The international community marked World Tuberculosis (TB) day Friday, and Health Canada took the opportunity to spread awareness about the breadth of the problem in northern Saskatchewan.
Every year, 10 million people are diagnosed with TB worldwide. Of those, about 1.8 million die, and HIV makes the fight even more complicated.
While the rate of TB infection in Canada is significantly lower than in countries such as India or Indonesia, the highest provincial rates are seen in Saskatchewan and Manitoba.
Here in Saskatchewan, about 60-70 cases are diagnosed each year. Of those more than 71 per cent are diagnosed in just six per cent of the province’s population – Indigenous people living on reserves in the north.

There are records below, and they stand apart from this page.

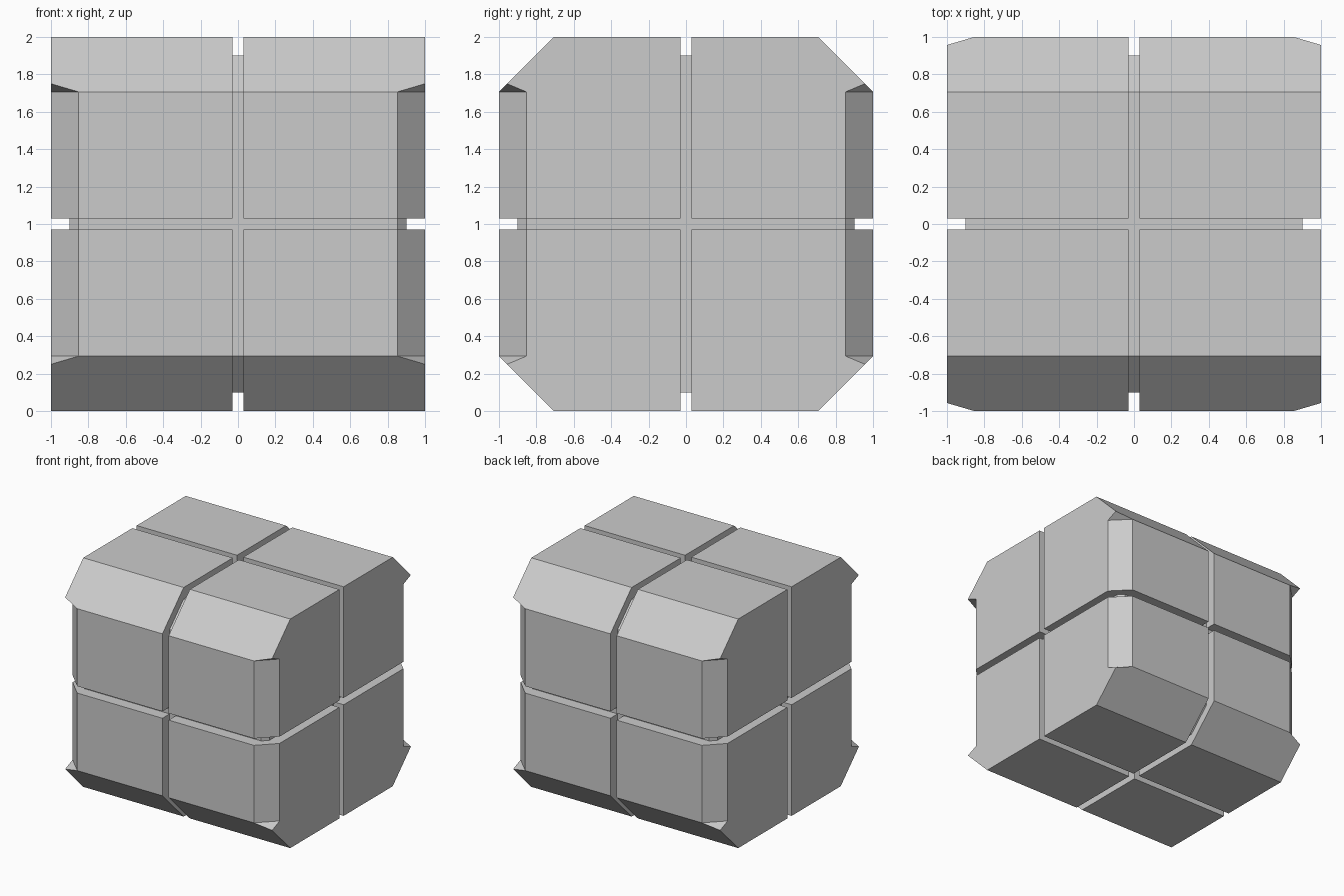
import bpy
import bmesh

if "Cube" in bpy.data.objects:
    bpy.data.objects.remove(bpy.data.objects["Cube"])

GAP = 0.03      # half width of the grooves
LONG = 0.707    # where the large horizontal chamfers start
SIDE = 0.854    # where the small vertical chamfers start
TIP = 0.043     # rise of the little triangle closing each vertical chamfer


def chamfered_octant(name, inner, outer):
    """One corner block, mirrored to all eight corners about the cube centre."""
    g, o, c, b = inner, outer, LONG, SIDE
    points = [
        (g, g, g), (o, g, g), (o, g, o), (g, g, o),
        (g, o, g), (g, o, c), (g, c, o), (o, c, o),
        (o, o - TIP, c + TIP), (o, b, c), (o, b, g), (b, o, c), (b, o, g),
    ]
    inner_faces = [(0, 3, 6, 5, 4), (0, 1, 2, 3), (0, 4, 12, 10, 1)]
    outer_faces = [
        (1, 10, 9, 8, 7, 2),    # side
        (3, 2, 7, 6),           # top
        (6, 7, 8, 11, 5),       # large chamfer
        (4, 5, 11, 12),         # front
        (12, 11, 9, 10),        # vertical chamfer
        (11, 8, 9),             # overhanging triangle
    ]
    bm = bmesh.new()
    verts = [bm.verts.new(p) for p in points]
    faces = [bm.faces.new([verts[i] for i in f]) for f in inner_faces + outer_faces]
    bmesh.ops.recalc_face_normals(bm, faces=bm.faces)
    if inner == 0:      # halves meet in the middle, so no inner walls
        bmesh.ops.delete(bm, geom=faces[:3], context='FACES')
    mesh = bpy.data.meshes.new(name)
    bm.to_mesh(mesh)
    bm.free()

    obj = bpy.data.objects.new(name, mesh)
    bpy.context.collection.objects.link(obj)
    obj.location.z = 1
    mirror = obj.modifiers.new("Mirror", 'MIRROR')
    mirror.use_axis = (True, True, True)
    return obj


# Eight outer blocks separated by grooves
chamfered_octant("corner_blocks", GAP, 1.0)

# Inner body forming the groove floors
chamfered_octant("core", 0.0, 0.9)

The second group most susceptible to TB is the recent immigrant population. Tuberculosis is an infection disease caused by the bacterium Mycobacterium tuberculosis. It generally affects the lungs, but can also affect other parts of the body. It’s an airborne disease, with symptoms including a chronic cough lasting more than two weeks with blood in coughed-up mucus, fever, night sweats and weight loss. If untreated, it can lead to death.

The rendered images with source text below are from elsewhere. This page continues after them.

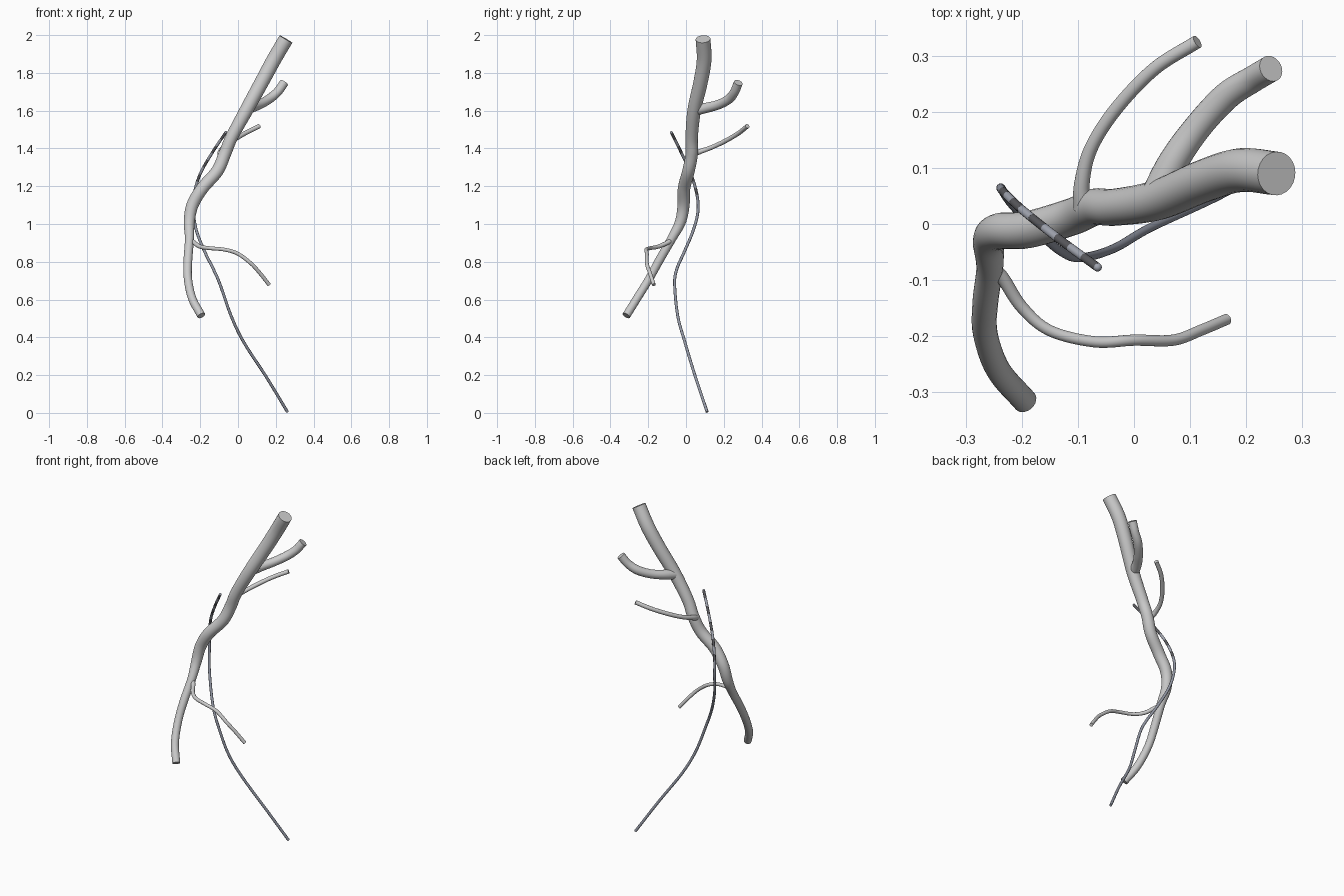
import bpy, bmesh, math
from mathutils import Vector

if "Cube" in bpy.data.objects:
    bpy.data.objects.remove(bpy.data.objects["Cube"])


def smooth_path(pts, steps=8):
    """Catmull-Rom samples through (x, y, z, radius) points."""
    P = [Vector(p) for p in pts]
    P = [2 * P[0] - P[1]] + P + [2 * P[-1] - P[-2]]
    out = []
    for i in range(1, len(P) - 2):
        a, b, c, d = P[i - 1:i + 3]
        for k in range(steps):
            t = k / steps
            out.append(0.5 * (2 * b + (c - a) * t + (2 * a - 5 * b + 4 * c - d) * t * t
                              + (3 * b - a - 3 * c + d) * t ** 3))
    return out + [P[-2]]


def tube(name, path, sides=24, color=None):
    """Capped round tube swept along sampled points."""
    bm = bmesh.new()
    pos = [p.to_3d() for p in path]
    rings, n = [], Vector((0.3, 1, 0.1))
    for i, p in enumerate(pos):
        t = (pos[min(i + 1, len(pos) - 1)] - pos[max(i - 1, 0)]).normalized()
        n = (n - t * n.dot(t)).normalized()
        b = t.cross(n)
        angles = [math.tau * k / sides for k in range(sides)]
        rings.append([bm.verts.new(p + path[i][3] * (n * math.cos(a) + b * math.sin(a)))
                      for a in angles])
    for r, s in zip(rings, rings[1:]):
        for k in range(sides):
            j = (k + 1) % sides
            bm.faces.new((r[k], r[j], s[j], s[k]))
    bm.faces.new(rings[0][::-1])
    bm.faces.new(rings[-1])
    bmesh.ops.recalc_face_normals(bm, faces=bm.faces)
    me = bpy.data.meshes.new(name)
    bm.to_mesh(me)
    bm.free()
    ob = bpy.data.objects.new(name, me)
    bpy.context.collection.objects.link(ob)
    if color:
        me.materials.append(color)
    bpy.ops.object.select_all(action='DESELECT')
    ob.select_set(True)
    bpy.context.view_layer.objects.active = ob
    bpy.ops.object.shade_smooth_by_angle(angle=math.radians(40))
    return ob


def material(name, rgb):
    m = bpy.data.materials.new(name)
    m.diffuse_color = (*rgb, 1)
    m.use_nodes = True
    m.node_tree.nodes["Principled BSDF"].inputs["Base Color"].default_value = m.diffuse_color
    return m


# Main vessel, tapering downwards
tube("main_vessel", smooth_path([
    (.254, .09, 1.979, .039), (.19, .096, 1.87, .039), (.125, .077, 1.75, .038),
    (.043, .043, 1.6, .036), (-.033, .03, 1.46, .033), (-.07, .03, 1.37, .033),
    (-.11, .013, 1.28, .033), (-.188, -.01, 1.19, .033), (-.241, -.013, 1.10, .032),
    (-.258, -.03, 1.01, .029), (-.257, -.077, .92, .024), (-.265, -.14, .81, .023),
    (-.265, -.195, .71, .022), (-.242, -.26, .605, .022), (-.194, -.316, .515, .022)]))

# Side branches
tube("upper_branch", smooth_path([
    (.035, .035, 1.6, .03), (.068, .107, 1.615, .027), (.113, .172, 1.632, .025),
    (.165, .228, 1.662, .025), (.21, .257, 1.70, .024), (.244, .277, 1.748, .024)]))
tube("middle_branch", smooth_path([
    (-.09, .028, 1.365, .018), (-.093, .07, 1.382, .014), (-.077, .134, 1.405, .012),
    (-.032, .205, 1.438, .012), (.037, .277, 1.48, .012), (.113, .325, 1.518, .012)]))
tube("lower_branch", smooth_path([
    (-.258, -.075, .92, .013), (-.235, -.095, .903, .012), (-.2, -.148, .88, .011),
    (-.15, -.19, .872, .01), (-.07, -.21, .864, .01), (0, -.207, .842, .01),
    (.07, -.207, .79, .01), (.12, -.189, .735, .01), (.165, -.17, .678, .01)]))

# Guide wire, from the lower end to the curved tip
r = .0078
wire = smooth_path([(x, y, z, r) for x, y, z in [
    (.262, .112, .005), (.15, .05, .19), (.03, -.006, .375), (-.037, -.044, .515),
    (-.095, -.06, .68), (-.13, -.049, .76), (-.177, -.008, .855), (-.22, .038, .965),
    (-.236, .063, 1.065), (-.233, .058, 1.155), (-.2, .026, 1.265), (-.136, -.025, 1.378),
    (-.065, -.077, 1.484)]], 12)
cut = 12 * 9
shaft = material("wire_grey", (.28, .30, .36))
dark = material("band_dark", (.1, .1, .11))
light = material("band_light", (.36, .38, .44))
tube("wire_shaft", wire[:cut + 1], 16, shaft)

# Banded tip with alternating markers
band = 4
for i, start in enumerate(range(cut, len(wire) - 1, band)):
    tube(f"wire_tip_band_{i + 1}", wire[start:start + band + 1], 16, light if i % 2 else dark)

# Rounded end of the tip
bpy.ops.mesh.primitive_uv_sphere_add(segments=16, ring_count=10, radius=r,
                                     location=wire[-1].to_3d())
end = bpy.context.object
end.name = "wire_tip_end"
end.data.materials.append(light)
bpy.ops.object.shade_smooth()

“All of those are pretty alarming symptoms,” said Dr. Ibrahim Khan, Health Canada Medical Health Officer for the First Nations and Inuit Health Branch.
Khan spoke to the Herald about the prevention and treatment options Health Canada funds throughout the province’s north.